**Problem requirements**
An exact, word-for-word copy of the entries is required, beginning at the line that contains "skin(bm, rings[-1], [bm.verts.new((0, 0, 2.0))])" and ending at the last line, both included.

START Given records

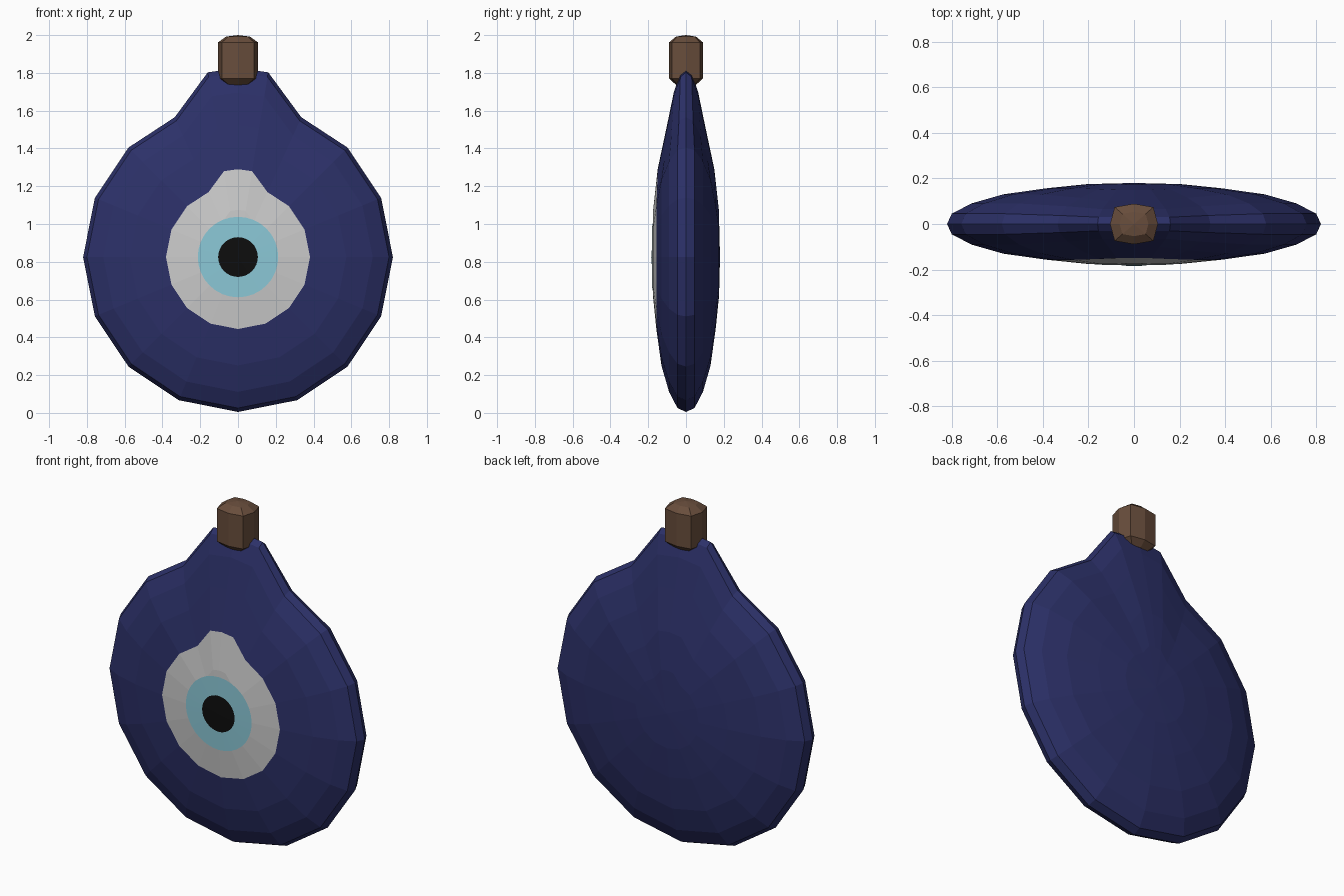
import bpy, bmesh
from math import sin, cos, pi

if "Cube" in bpy.data.objects:
    bpy.data.objects.remove(bpy.data.objects["Cube"])

CZ = 0.825


def material(name, rgb):
    m = bpy.data.materials.new(name)
    m.diffuse_color = (*rgb, 1)
    m.use_nodes = True
    m.node_tree.nodes["Principled BSDF"].inputs["Base Color"].default_value = m.diffuse_color
    return m


def finish(name, bm, mats):
    bmesh.ops.recalc_face_normals(bm, faces=bm.faces[:])
    me = bpy.data.meshes.new(name)
    bm.to_mesh(me)
    bm.free()
    ob = bpy.data.objects.new(name, me)
    bpy.context.collection.objects.link(ob)
    for m in mats:
        me.materials.append(m)
    return ob


def skin(bm, a, b, mat=0):
    # join two rings; a one-vertex ring makes a fan
    n = len(a)
    for i in range(n):
        j = (i + 1) % n
        vs = (a[i], a[j], b[0]) if len(b) == 1 else (a[i], a[j], b[j], b[i])
        bm.faces.new(vs).material_index = mat


blue = material("blue_glass", (0.025, 0.03, 0.14))
white = material("white", (0.75, 0.75, 0.75))
cyan = material("pale_blue", (0.26, 0.58, 0.68))
black = material("black", (0.004, 0.004, 0.004))
brown = material("brown", (0.14, 0.075, 0.045))

# Outline: sixteen-sided disc drawn up into a neck at the top
half = [(0.82 * sin(k * pi / 8), -0.82 * cos(k * pi / 8)) for k in range(1, 7)]
half += [(0.335, 0.74), (0.16, 0.978)]
outline = [(0, -0.82)] + half + [(0, 1.0)] + [(-x, z) for x, z in reversed(half)]

# Ring fraction, disc half-thickness, neck half-thickness
profile = [(0.975, 0.045, 0.03), (0.87, 0.09, 0.065), (0.70, 0.13, 0.10),
           (0.465, 0.157, 0.15), (0.25, 0.175, 0.174)]

# Pendant body with the white of the eye on its front faces
bm = bmesh.new()
rim = [bm.verts.new((x, 0, CZ + z)) for x, z in outline]
for side in (-1, 1):
    prev = rim
    for k, (f, t, neck) in enumerate(profile):
        ring = []
        for x, z in outline:
            thick = neck if z > 0.9 else (t + neck) / 2 if z > 0.73 and abs(x) < 0.34 else t
            ring.append(bm.verts.new((x * f, side * thick, CZ + z * f)))
        skin(bm, prev, ring, 1 if side < 0 and k == 5 else 0)
        prev = ring
        if k == 3:
            white_ring = ring
    if side < 0:
        bm.faces.ensure_lookup_table()
        for face in bm.faces:
            if all(v in ring or v in white_ring for v in face.verts):
                face.material_index = 1
    skin(bm, prev, [bm.verts.new((0, side * 0.18, CZ))], 1 if side < 0 else 0)
finish("pendant_body", bm, [blue, white])


# Iris and pupil: shallow domes lying on the front
def dome(name, r, y_edge, y_mid, mat):
    bm = bmesh.new()
    n = 32
    ring = [bm.verts.new((r * cos(2 * pi * i / n), y_edge, CZ + r * sin(2 * pi * i / n)))
            for i in range(n)]
    skin(bm, ring, [bm.verts.new((0, y_mid, CZ))])
    ob = finish(name, bm, [mat])
    if ob.data.polygons[0].normal.y > 0:
        ob.data.flip_normals()


dome("iris", 0.213, -0.178, -0.182, cyan)
dome("pupil", 0.105, -0.1815, -0.184, black)

# Hanging bead: squarish octagon with bevelled ends
bm = bmesh.new()
octagon = [(0.105, 0), (0.085, 0.074), (0, 0.089), (-0.085, 0.074),
           (-0.105, 0), (-0.085, -0.074), (0, -0.089), (0.085, -0.074)]
rings = [[bm.verts.new((x * s, y * s, z)) for x, y in octagon]
         for z, s in ((1.737, 0.6), (1.77, 1), (1.962, 1), (1.992, 0.6))]
for a, b in zip(rings, rings[1:]):
    skin(bm, a, b)
skin(bm, rings[0], [bm.verts.new((0, 0, 1.735))])
skin(bm, rings[-1], [bm.verts.new((0, 0, 2.0))])
finish("hanging_bead", bm, [brown])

END Given records

**Exercise solution**
skin(bm, rings[-1], [bm.verts.new((0, 0, 2.0))])
finish("hanging_bead", bm, [brown])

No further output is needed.